With Daylight Savings Time starting on Sunday, March 10, most Americans will “spring forward” and change their clocks to one hour later. While it’s easy to see the benefits to longer days and more time in the daylight, few drivers stop to ponder the added dangers.
The short-term dangers in the first few days after the time change involve an increase in drowsy driving caused by a reduction in sleep. The long-term dangers involve the sun shining directly into drivers’ eyes, leaving many motorists driving with a glare caused by the sun. Driving into the sun just after sunrise and just before sunset can make it much harder to see ahead.
So how can your fleet drivers protect themselves? AAA offers these tips for motorists who find themselves driving into the sun’s glare:
- Invest in polarized sunglasses. They can help reduce glare.

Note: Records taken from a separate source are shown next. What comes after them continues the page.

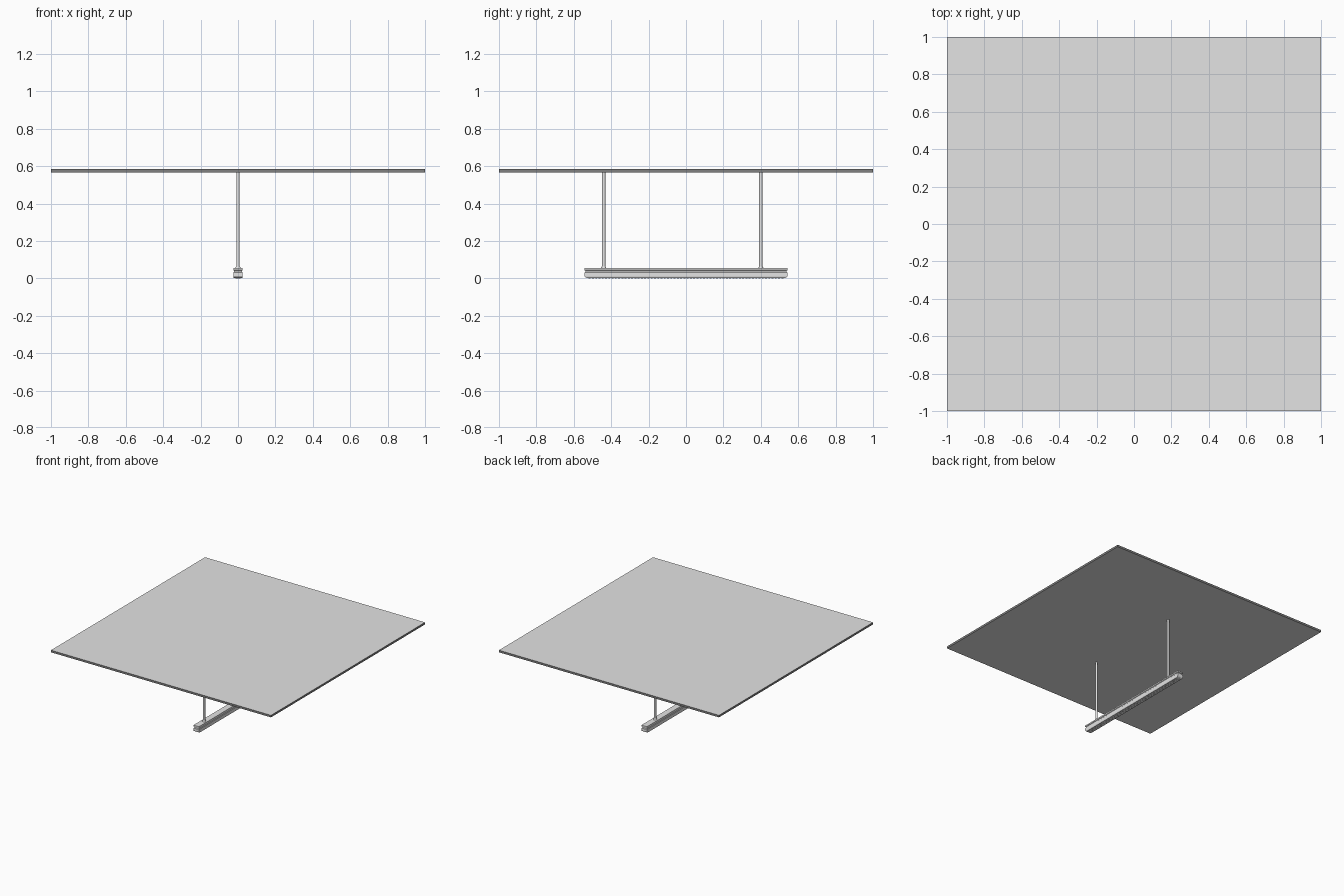
import bpy, bmesh
from mathutils import Matrix

if "Cube" in bpy.data.objects:
    bpy.data.objects.remove(bpy.data.objects["Cube"])


def material(name, v):
    m = bpy.data.materials.new(name)
    m.diffuse_color = (v, v, v, 1)
    m.use_nodes = True
    m.node_tree.nodes["Principled BSDF"].inputs["Base Color"].default_value = m.diffuse_color
    return m


slab_grey = material("slab_grey", 0.77)
edge_grey = material("edge_grey", 0.22)
lamp_grey = material("lamp_grey", 0.78)


def finish(name, bm, mat):
    bmesh.ops.recalc_face_normals(bm, faces=bm.faces)
    me = bpy.data.meshes.new(name)
    bm.to_mesh(me)
    bm.free()
    me.materials.append(mat)
    ob = bpy.data.objects.new(name, me)
    bpy.context.collection.objects.link(ob)
    return ob


def add_box(bm, x, y, z0, z1, yc=0):
    """Box with half sizes x, y between two heights."""
    bmesh.ops.create_cube(bm, size=1, matrix=Matrix.Translation((0, yc, (z0 + z1) / 2))
                          @ Matrix.Diagonal((2 * x, 2 * y, z1 - z0, 1)))


def stack(name, levels, mat):
    """Loft rectangles (half x, half y, z) from bottom to top."""
    bm = bmesh.new()
    rings = [[bm.verts.new((sx * x, sy * y, z)) for sx, sy in ((-1, -1), (1, -1), (1, 1), (-1, 1))]
             for x, y, z in levels]
    for a, b in zip(rings, rings[1:]):
        for i in range(4):
            j = (i + 1) % 4
            bm.faces.new((a[i], a[j], b[j], b[i]))
    bm.faces.new(rings[0])
    bm.faces.new(rings[-1])
    return finish(name, bm, mat)


def cylinder(name, y, z0, z1, r0, r1, sides=24):
    bm = bmesh.new()
    bmesh.ops.create_cone(bm, cap_ends=True, segments=sides, radius1=r0, radius2=r1, depth=z1 - z0,
                          matrix=Matrix.Translation((0, y, (z0 + z1) / 2)))
    for f in bm.faces:
        f.smooth = len(f.verts) == 4
    return finish(name, bm, lamp_grey)


# ceiling slab with darker edges
bm = bmesh.new()
add_box(bm, 1, 1, 0.567, 0.584)
slab = finish("ceiling_panel", bm, slab_grey)
slab.data.materials.append(edge_grey)
for p in slab.data.polygons:
    p.material_index = int(abs(p.normal.z) < 0.5)

# lamp body, grooved all round, with a tapered underside
L = 0.543
stack("lamp_housing", [(0.022, 0.528, 0.001), (0.024, L - 0.004, 0.006), (0.025, L, 0.012),
                       (0.025, L, 0.031), (0.021, L - 0.006, 0.035), (0.021, L - 0.006, 0.041),
                       (0.025, L, 0.044), (0.025, L, 0.055)], lamp_grey)

# row of small diodes under the lamp
bm = bmesh.new()
n = 60
for i in range(n):
    add_box(bm, 0.013, 0.005, 0, 0.002, -0.515 + 1.03 * i / (n - 1))
finish("diodes", bm, lamp_grey)

# hanging rods with collars
for y in (-0.44, 0.40):
    cylinder("hanging_rod", y, 0.053, 0.568, 0.0088, 0.0088)
    cylinder("rod_collar", y, 0.053, 0.064, 0.015, 0.010)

- Utilize your sun visor. It can help to block out the sun.
- Leave more following room. When the sun is in your eyes, you can struggle to see what the car ahead is doing. This is one more time when it pays to leave more room between you and the next vehicle.
- Drive with your headlights on to increase your visibility to other drivers.
- Keep your windshield clean, inside and out.
- Check your windshield for pitting and cracks.
- Avoid storing papers or other items on the dashboard.
- If you are having a difficult time seeing the road, use lane markings to help guide you.
Rarely will visibility be absolutely perfect while driving. But awareness of potential problems can help your drivers make the proper adjustments to minimize risks.